> [Task instructions] Print the lines in the listing below that fall between the line with "CZ, R_IN = 0.885, 0.728" and the line with "for i in range(N +", those two lines included, exactly as they stand and with nothing else.
══════════
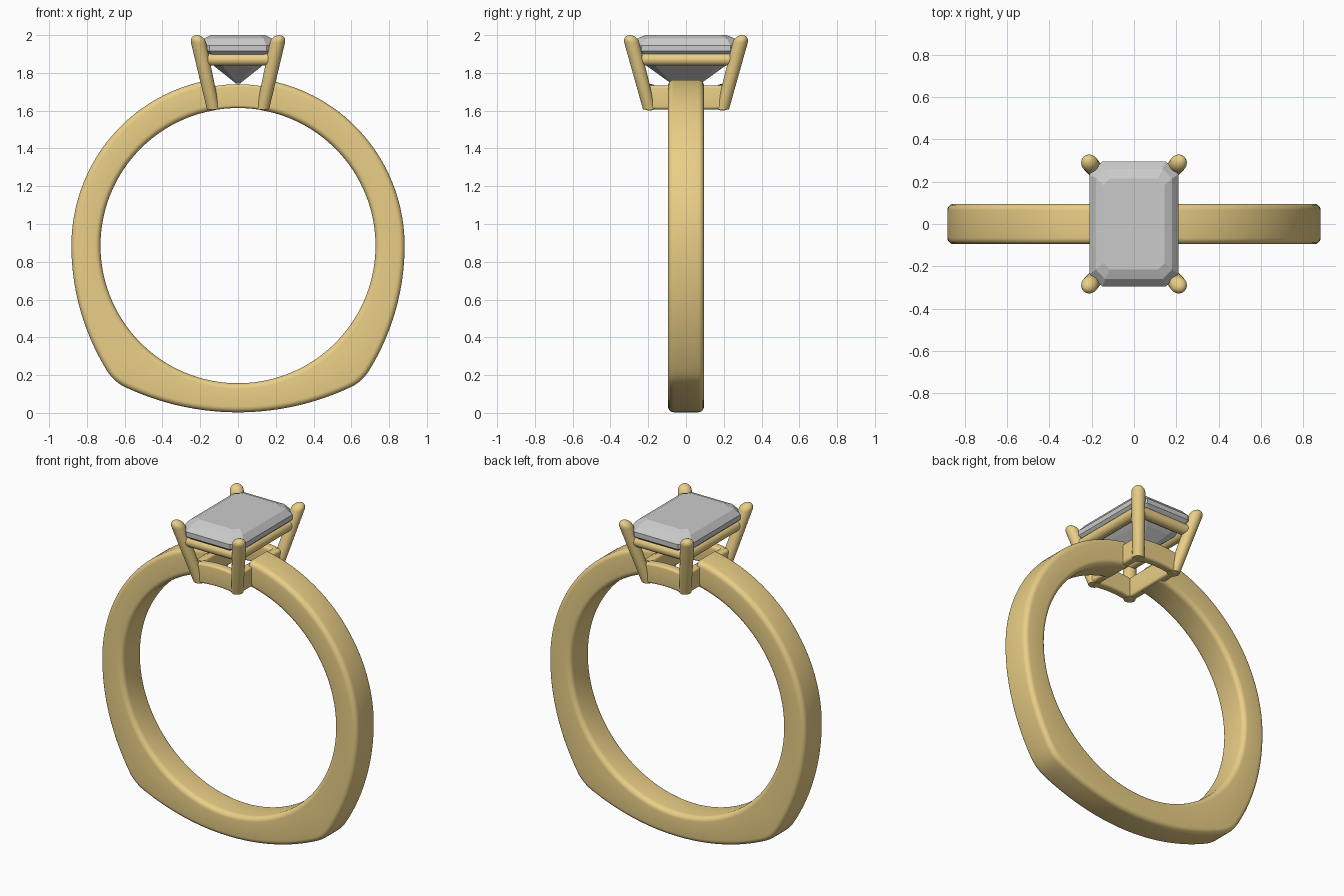
import bpy, bmesh, math
from mathutils import Vector

if "Cube" in bpy.data.objects:
    bpy.data.objects.remove(bpy.data.objects["Cube"])

gold = bpy.data.materials.new("gold")
gold.diffuse_color = (0.82, 0.62, 0.24, 1)
gold.use_nodes = True
gold.node_tree.nodes["Principled BSDF"].inputs["Base Color"].default_value = gold.diffuse_color


def loft(name, rings, mat=None, smooth=True):
    """Skin a list of equal-length point rings and cap both ends."""
    bm = bmesh.new()
    vr = [[bm.verts.new(p) for p in ring] for ring in rings]
    n = len(vr[0])
    for a, b in zip(vr, vr[1:]):
        for i in range(n):
            j = (i + 1) % n
            bm.faces.new((a[i], a[j], b[j], b[i]))
    bm.faces.new(vr[0])
    bm.faces.new(vr[-1])
    bmesh.ops.recalc_face_normals(bm, faces=bm.faces[:])
    me = bpy.data.meshes.new(name)
    bm.to_mesh(me)
    bm.free()
    ob = bpy.data.objects.new(name, me)
    bpy.context.collection.objects.link(ob)
    if mat:
        me.materials.append(mat)
    if smooth:
        bpy.ops.object.select_all(action='DESELECT')
        ob.select_set(True)
        bpy.context.view_layer.objects.active = ob
        bpy.ops.object.shade_smooth_by_angle(angle=math.radians(35))
    return ob


def rounded_rect(w0, w1, h, r, seg=5):
    """Rounded rectangle spanning w0..w1 by -h..h."""
    pts = []
    for k, (cx, cy) in enumerate([(w1 - r, h - r), (w0 + r, h - r),
                                  (w0 + r, -h + r), (w1 - r, -h + r)]):
        for s in range(seg + 1):
            a = math.pi / 2 * (k + s / seg)
            pts.append((cx + r * math.cos(a), cy + r * math.sin(a)))
    return pts


# Shank: round finger hole, outer outline made of arcs with squared lower corners
CZ, R_IN = 0.885, 0.728


def ray(d, cx, cz, r):
    c = Vector((cx, cz - CZ))
    k = d.dot(c)
    return k + math.sqrt(k * k - c.length_squared + r * r)


def outer(a):
    d = Vector((abs(math.sin(a)), math.cos(a)))
    if d.y >= 0:
        return 0.882 + 0.008 * d.y ** 2
    side, base = ray(d, 0.882 - 1.256, CZ, 1.256), ray(d, 0, 1.405, 1.402)
    k = 0.03
    h = max(k - abs(side - base), 0) / k
    return min(side, base) - h * h * k / 4


start, N = 0.165, 180
rings = []
for i in range(N + 1):
    a = start + (2 * math.pi - 2 * start) * i / N
    rings.append([(r * math.sin(a), y, CZ + r * math.cos(a))
                  for r, y in rounded_rect(R_IN, outer(a), 0.095, 0.03)])
loft("shank", rings, gold)

# Four splayed prongs with domed tips
foot, tip = Vector((0.13, 0.193, 1.605)), Vector((0.209, 0.287, 1.96))
profile = [(0, 0.034), (1, 0.04)]
for s in range(1, 7):
    a = math.pi / 2 * s / 6.2
    profile.append((1 + 0.04 * math.sin(a) / (tip.z - foot.z), 0.04 * math.cos(a)))
for name, sx, sy in (("front_left_prong", -1, -1), ("front_right_prong", 1, -1),
                     ("back_left_prong", -1, 1), ("back_right_prong", 1, 1)):
    rings = []
    for t, r in profile:
        c = foot.lerp(tip, t)
        rings.append([(sx * c.x + r * math.cos(k * math.tau / 24),
                       sy * c.y + r * math.sin(k * math.tau / 24), c.z) for k in range(24)])
    loft(name, rings, gold)

# Base rails join the prong feet; the front and back ones arch gently
for name, s in (("front", -1), ("back", 1)):
    rings = []
    for i in range(13):
        x = -0.13 + 0.26 * i / 12
        drop = x * x * 0.7
        rings.append([(x, s * 0.193 + y, 1.677 + z - drop)
                      for z, y in rounded_rect(-0.063, 0.063, 0.028, 0.015)])
    loft(name + "_base_rail", rings, gold)
for name, s in (("left", -1), ("right", 1)):
    rings = [[(s * 0.135 + x, y, 1.67 + z)
              for z, x in rounded_rect(-0.063, 0.063, 0.026, 0.015)] for y in (-0.193, 0.193)]
    loft(name + "_base_rail", rings, gold)

# Upper gallery rail: round wire frame under the stone
rx, ry, rz = 0.178, 0.255, 1.871
corners = [(-rx, -ry), (rx, -ry), (rx, ry), (-rx, ry)]
for i, side in enumerate(("front", "right", "back", "left")):
    p, q = (Vector((*corners[j % 4], rz)) for j in (i, i + 1))
    n = (q - p).normalized().cross(Vector((0, 0, 1)))
    loft(side + "_gallery_rail",
         [[c + n * 0.033 * math.cos(k * math.tau / 20) + Vector((0, 0, 0.033 * math.sin(k * math.tau / 20)))
           for k in range(20)] for c in (p, q)], gold)


# Step-cut stone with clipped corners
def octagon(x, y, c, z):
    return [(x, y - c, z), (x - c, y, z), (c - x, y, z), (-x, y - c, z),
            (-x, c - y, z), (c - x, -y, z), (x - c, -y, z), (x, c - y, z)]


loft("stone", [octagon(*v) for v in (
    (0.145, 0.215, 0.03, 2.0), (0.18, 0.26, 0.045, 1.982), (0.21, 0.295, 0.06, 1.945),
    (0.21, 0.295, 0.06, 1.915), (0.125, 0.205, 0.045, 1.835), (0.012, 0.08, 0.006, 1.745))],
    smooth=False)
══════════
> [Exercise response]
CZ, R_IN = 0.885, 0.728


def ray(d, cx, cz, r):
    c = Vector((cx, cz - CZ))
    k = d.dot(c)
    return k + math.sqrt(k * k - c.length_squared + r * r)


def outer(a):
    d = Vector((abs(math.sin(a)), math.cos(a)))
    if d.y >= 0:
        return 0.882 + 0.008 * d.y ** 2
    side, base = ray(d, 0.882 - 1.256, CZ, 1.256), ray(d, 0, 1.405, 1.402)
    k = 0.03
    h = max(k - abs(side - base), 0) / k
    return min(side, base) - h * h * k / 4


start, N = 0.165, 180
rings = []
for i in range(N + 1):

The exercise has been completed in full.